August 16, 2018
The team of PhDs at Angstrom Engineering takes pride in seeing how their recommendations help our partners in research do the heavy intellectual lifting needed to publish high-impact articles, because they know precisely what it takes to leverage knowledge into results at this level. A recent paper by the research teams at Argonne National Laboratory and the Departments of Physics and of Materials Science and Engineering at Drexel University highlights how Angstrom’s ion-beam-assisted sputtering (IBAS) systems can provide researchers with a flexible solution for precise control over film stoichiometries and morphologies. It presents an intriguing technique for synthesizing superconducting niobium nitride (NbN) thin films at ambient temperatures.
For anyone looking to deposit thin films, process conditions at the substrate can have a substantial effect on the quality of films, with effects on properties as diverse as stoichiometry, grain structure, oxidation state, material phases present, electrical conductivity, film adhesion, density, and optical transmission. The mobility/kinetic energy of deposited and incident atoms and ions at the surface is primarily responsible for determining the final state of these properties.

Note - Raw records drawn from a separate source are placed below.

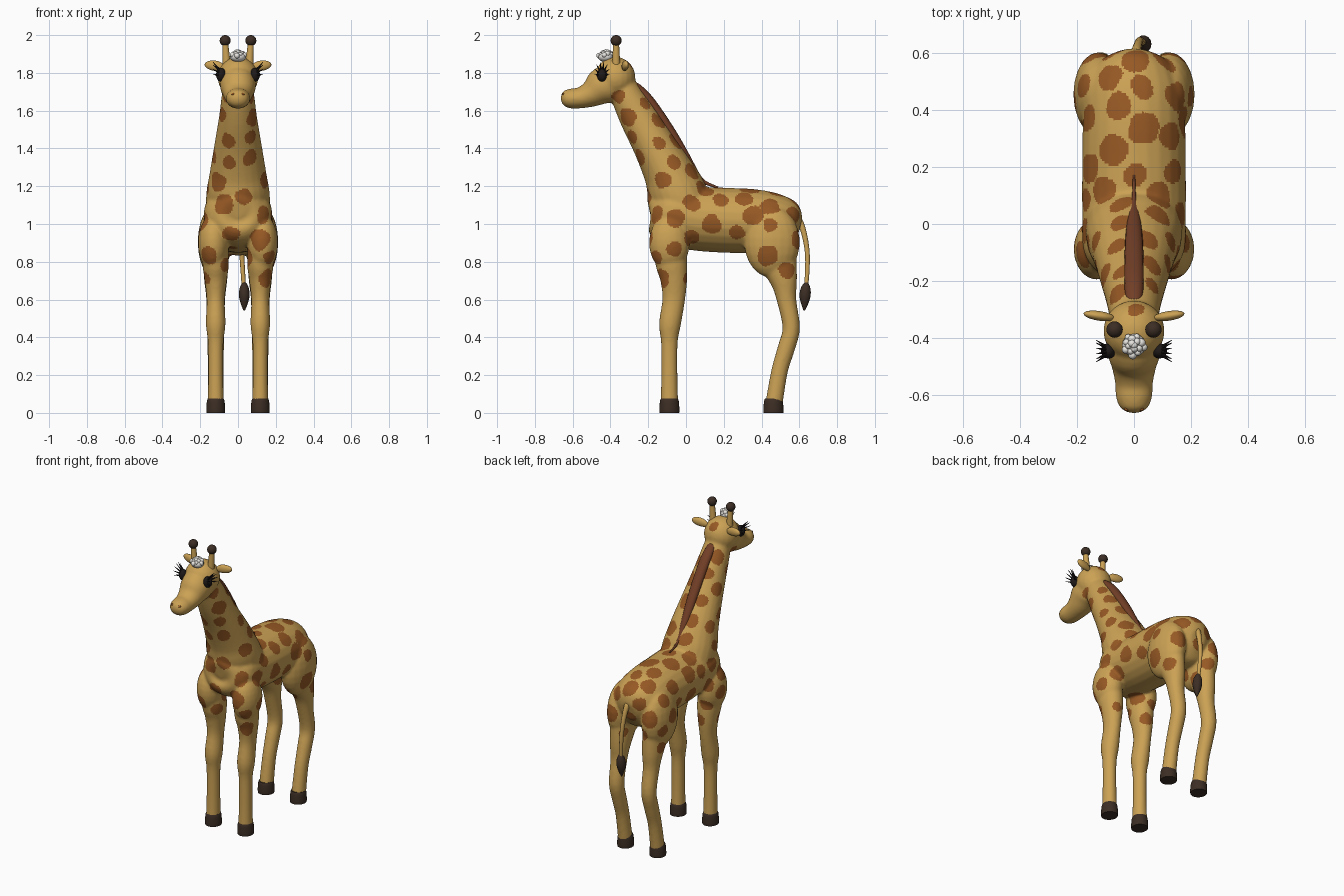
import bpy, bmesh, math, random
from mathutils import Vector, Matrix, Euler, kdtree, noise

random.seed(7)
cube = bpy.data.objects.get("Cube")
if cube:
    bpy.data.objects.remove(cube)


def material(name, color):
    mat = bpy.data.materials.new(name)
    mat.use_nodes = True
    mat.diffuse_color = (*color, 1)
    mat.node_tree.nodes["Principled BSDF"].inputs["Base Color"].default_value = (*color, 1)
    return mat


tan = material("tan coat", (0.6, 0.36, 0.09))
patch = material("brown patch", (0.31, 0.1, 0.018))
mane_brown = material("mane brown", (0.17, 0.05, 0.02))
dark = material("dark brown", (0.045, 0.027, 0.018))
black = material("eye black", (0.014, 0.01, 0.01))
white = material("white tuft", (0.8, 0.78, 0.74))


def smooth_path(stations, steps):
    """Catmull-Rom interpolation of (y, z, half width, half depth) stations."""
    pts = [Vector(s) for s in stations]
    pts = [pts[0]] + pts + [pts[-1]]
    out = []
    for a, b, c, d in zip(pts, pts[1:], pts[2:], pts[3:]):
        for i in range(steps):
            t = i / steps
            out.append(b + (c - a) * t / 2 + (a * 2 - b * 5 + c * 4 - d) * t * t / 2
                       + (b * 3 - a - c * 3 + d) * t ** 3 / 2)
    return out + [pts[-1]]


def loft(bm, stations, x=0, lean=0, steps=4, sides=24):
    """Elliptical tube swept along a path in the side plane."""
    path = smooth_path(stations, steps)
    rings = []
    for i, (y, z, rx, rd) in enumerate(path):
        p, q = path[max(i - 1, 0)], path[min(i + 1, len(path) - 1)]
        tangent = Vector((0, q[0] - p[0], q[1] - p[1])).normalized()
        depth = tangent.cross(Vector((1, 0, 0)))
        center = Vector((x + lean * i / (len(path) - 1), y, z))
        angles = [math.tau * k / sides for k in range(sides)]
        rings.append([bm.verts.new(center + Vector((math.cos(a) * rx, 0, 0))
                                   + depth * math.sin(a) * rd) for a in angles])
    for r, s in zip(rings, rings[1:]):
        for k in range(sides):
            n = (k + 1) % sides
            bm.faces.new((r[k], r[n], s[n], s[k]))
    bm.faces.new(rings[0][::-1])
    bm.faces.new(rings[-1])


def ball(bm, center, radii, turn=(0, 0, 0), detail=20):
    m = Matrix.LocRotScale(Vector(center), Euler(turn), Vector(radii))
    bmesh.ops.create_uvsphere(bm, u_segments=detail, v_segments=detail * 2 // 3,
                              radius=1, matrix=m)


def spike(bm, start, end, r1, r2, sides=12):
    start, end = Vector(start), Vector(end)
    axis = end - start
    m = Matrix.Translation((start + end) / 2) @ axis.to_track_quat('Z', 'Y').to_matrix().to_4x4()
    bmesh.ops.create_cone(bm, cap_ends=True, segments=sides, radius1=r1, radius2=r2,
                          depth=axis.length, matrix=m)


def finish(name, bm, *mats):
    bmesh.ops.recalc_face_normals(bm, faces=bm.faces)
    mesh = bpy.data.meshes.new(name)
    bm.to_mesh(mesh)
    bm.free()
    for m in mats:
        mesh.materials.append(m)
    obj = bpy.data.objects.new(name, mesh)
    bpy.context.collection.objects.link(obj)
    bpy.ops.object.select_all(action='DESELECT')
    obj.select_set(True)
    bpy.context.view_layer.objects.active = obj
    bpy.ops.object.shade_smooth_by_angle(angle=math.radians(50))
    return obj


SIDES = (("left", 1), ("right", -1))

# Body: trunk, neck, muzzle, skull and legs fused into one skin
bm = bmesh.new()
loft(bm, [(-.195, 1.08, .04, .05), (-.175, 1.08, .11, .11), (-.1, 1.06, .175, .17),
          (.05, 1.03, .182, .17), (.2, 1.02, .182, .172), (.35, 1.015, .18, .17),
          (.47, .995, .175, .165), (.56, .98, .13, .135), (.6, .97, .05, .06)])
loft(bm, [(.03, 1.02, .17, .14), (-.045, 1.16, .168, .155), (-.09, 1.27, .15, .135),
          (-.17, 1.42, .125, .113), (-.255, 1.57, .1, .1), (-.32, 1.69, .085, .083),
          (-.36, 1.77, .07, .07)])
loft(bm, [(-.36, 1.76, .09, .1), (-.44, 1.73, .095, .1), (-.5, 1.69, .078, .072),
          (-.56, 1.668, .066, .056), (-.61, 1.665, .063, .053),
          (-.645, 1.67, .047, .04), (-.662, 1.672, .018, .015)])
ball(bm, (0, -.375, 1.775), (.108, .108, .11))
for side, s in SIDES:
    ball(bm, (s * .13, -.088, .9), (.082, .108, .15))
    ball(bm, (s * .125, .455, .905), (.088, .148, .19))
    loft(bm, [(-.09, .95, .06, .08), (-.078, .8, .07, .085), (-.065, .71, .06, .072),
              (-.065, .6, .048, .06), (-.085, .47, .052, .058), (-.088, .37, .041, .044),
              (-.088, .2, .04, .043), (-.088, .05, .043, .047)], x=s * .118)
    loft(bm, [(.47, .85, .07, .12), (.515, .71, .062, .075), (.532, .6, .05, .052),
              (.557, .45, .047, .046), (.53, .34, .044, .046), (.495, .22, .041, .044),
              (.466, .05, .043, .046)], x=s * .118)
body = finish("body", bm, tan, patch)
remesh = body.modifiers.new("fuse", 'REMESH')
remesh.mode = 'VOXEL'
remesh.voxel_size = .008
remesh.use_smooth_shade = True
relax = body.modifiers.new("relax", 'SMOOTH')
relax.factor = .5
relax.iterations = 8
for mod in [m.name for m in body.modifiers]:
    bpy.ops.object.modifier_apply(modifier=mod)

# Coat patches: scattered, irregular spots on trunk, neck and upper legs
faces = list(body.data.polygons)
random.shuffle(faces)
seeds = [(Vector((.01, -.29, 1.855)), .034)]
for f in faces:
    c = f.center
    if .7 < c.z < 1.68 and f.normal.z > -.6 and not (c.z > 1.55 and c.y < -.42):
        if all((c - p).length > .112 for p, r in seeds):
            size = .042 if c.z > 1.25 or c.z < .8 else .05
            seeds.append((c.copy(), size * random.uniform(.75, 1.15)))
tree = kdtree.KDTree(len(seeds))
for i, (p, r) in enumerate(seeds):
    tree.insert(p, i)
tree.balance()
for f in faces:
    p, i, dist = tree.find(f.center)
    wobble = noise.noise(f.center * 16) * .014
    f.material_index = int(dist + wobble < seeds[i][1])
body.data.polygons.foreach_set("use_smooth", [True] * len(faces))

# Hooves, ears, horns, eyes and lashes
for side, s in SIDES:
    for place, y in (("front", -.088), ("hind", .463)):
        bm = bmesh.new()
        loft(bm, [(y, 0, .049, .052), (y, .02, .05, .053), (y, .06, .047, .05),
                  (y, .076, .042, .045)], x=s * .118)
        finish(f"{side}_{place}_hoof", bm, dark)

    bm = bmesh.new()
    ball(bm, (s * .122, -.322, 1.838), (.056, .017, .027), (0, s * -.12, s * .15))
    for v in bm.verts:
        v.co.z -= max(0, .1 - abs(v.co.x)) * .2
    finish(f"{side}_ear", bm, tan)

    bm = bmesh.new()
    spike(bm, (s * .06, -.37, 1.84), (s * .068, -.37, 1.965), .022, .015, 16)
    finish(f"{side}_horn", bm, tan)
    bm = bmesh.new()
    ball(bm, (s * .068, -.37, 1.971), (.029, .029, .029))
    finish(f"{side}_horn_tip", bm, dark)

    bm = bmesh.new()
    ball(bm, (s * .09, -.445, 1.79), (.026, .027, .036), (0, 0, s * -.5))
    finish(f"{side}_eye", bm, black)
    bm = bmesh.new()
    for k in range(8):
        a = math.radians(-15 + 30 * k)
        out = Vector((s * .035, math.cos(a) * .024, math.sin(a) * .03 + .01))
        root = Vector((s * .098, -.445 + math.cos(a) * .016, 1.795 + math.sin(a) * .024))
        spike(bm, root, root + out, .006, .001, 6)
    finish(f"{side}_eyelashes", bm, black)

    bm = bmesh.new()
    ball(bm, (s * .026, -.648, 1.688), (.009, .008, .007), detail=10)
    finish(f"{side}_nostril", bm, patch)

# Forelock: cluster of small curls
bm = bmesh.new()
ball(bm, (0, -.425, 1.885), (.042, .04, .028))
for k in range(16):
    a = k * 2.4
    d = math.sqrt(k / 16)
    ball(bm, (math.cos(a) * d * .038, -.425 + math.sin(a) * d * .036, 1.912 - d * d * .022),
         [random.uniform(.011, .016)] * 3, detail=10)
finish("forelock", bm, white)

# Mane down the back of the neck
bm = bmesh.new()
loft(bm, [(-.285, 1.745, .018, .012), (-.255, 1.72, .03, .022), (-.185, 1.645, .034, .024),
          (-.08, 1.49, .032, .024), (0, 1.355, .026, .022), (.055, 1.26, .016, .018),
          (.1, 1.22, .007, .01), (.17, 1.193, .004, .005)], sides=16)
finish("mane", bm, mane_brown)

# Tail and its tuft
bm = bmesh.new()
loft(bm, [(.57, 1.03, .02, .02), (.6, 1.015, .018, .018), (.625, .95, .015, .015),
          (.642, .85, .013, .013), (.642, .75, .012, .012), (.635, .66, .011, .011)],
     lean=.032, sides=14)
finish("tail", bm, tan)
bm = bmesh.new()
loft(bm, [(.638, .69, .01, .01), (.634, .66, .024, .026), (.63, .62, .028, .03),
          (.628, .58, .019, .02), (.626, .542, .004, .004)], x=.033, sides=14)
finish("tail_tuft", bm, dark)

Ion-beam-assisted sputtering (IBAS) in magnetron sputtering is gaining popularity because it avoids the common challenges associated with the approaches above, thanks to the mechanism by which energy and mass is transferred from the ion beam to the substrate. By directing a broad beam of current-neutralized ions with a range of ion energies towards the substrate and through a magnetron-sputtered deposition stream, the ions and electrons impart energy to both the substrate surface atoms and incident sputtered atoms.
Films resulting from IBAS have been shown to have greater film densities, increased percentages of certain material phases when compared to other deposition techniques, fewer film voids, and superior film adhesion. Moreover, when the ion beam is complementary to the sputtered material, stoichiometric films can be deposited, all at ambient temperatures with minimal substrate heating from ion bombardment.
Breaking new ground with their recently purchased Angstrom Engineering system, researchers Tomas Polakovic et al. were able to use IBAS to synthesize nearly stoichiometric films of single-phase NbN at ambient temperatures—a significant improvement over the typical 500 °C or more required by other methods. The team was able to find an optimal ion energy for their process, and when comparing the IBAS NbN films with those from a comparable reactive sputtering deposition with no ion-beam assist, they found the IBAS NbN film was far less sensitive to nitrogen concentrations in the system and exhibited superconductivity at superior critical temperatures to those of the reactively-sputtered films.
All of this was done in the same system: an Angstrom Engineering UHV Evovac, equipped with both turbo-molecular and cryogenic pumps, a six-pocket electron beam source, 4 sputter sources, an end-Hall hollow cathode ion source (seen left), a variable angle stage, and a load lock with multiple parking stations.
We wish to congratulate the teams at Argonne and Drexel on their new publication and the development of their new NbN synthesis method.
This piece was written by Dr. Martin Lennox, a member of Angstrom Engineering's Test & Process Engineering Team.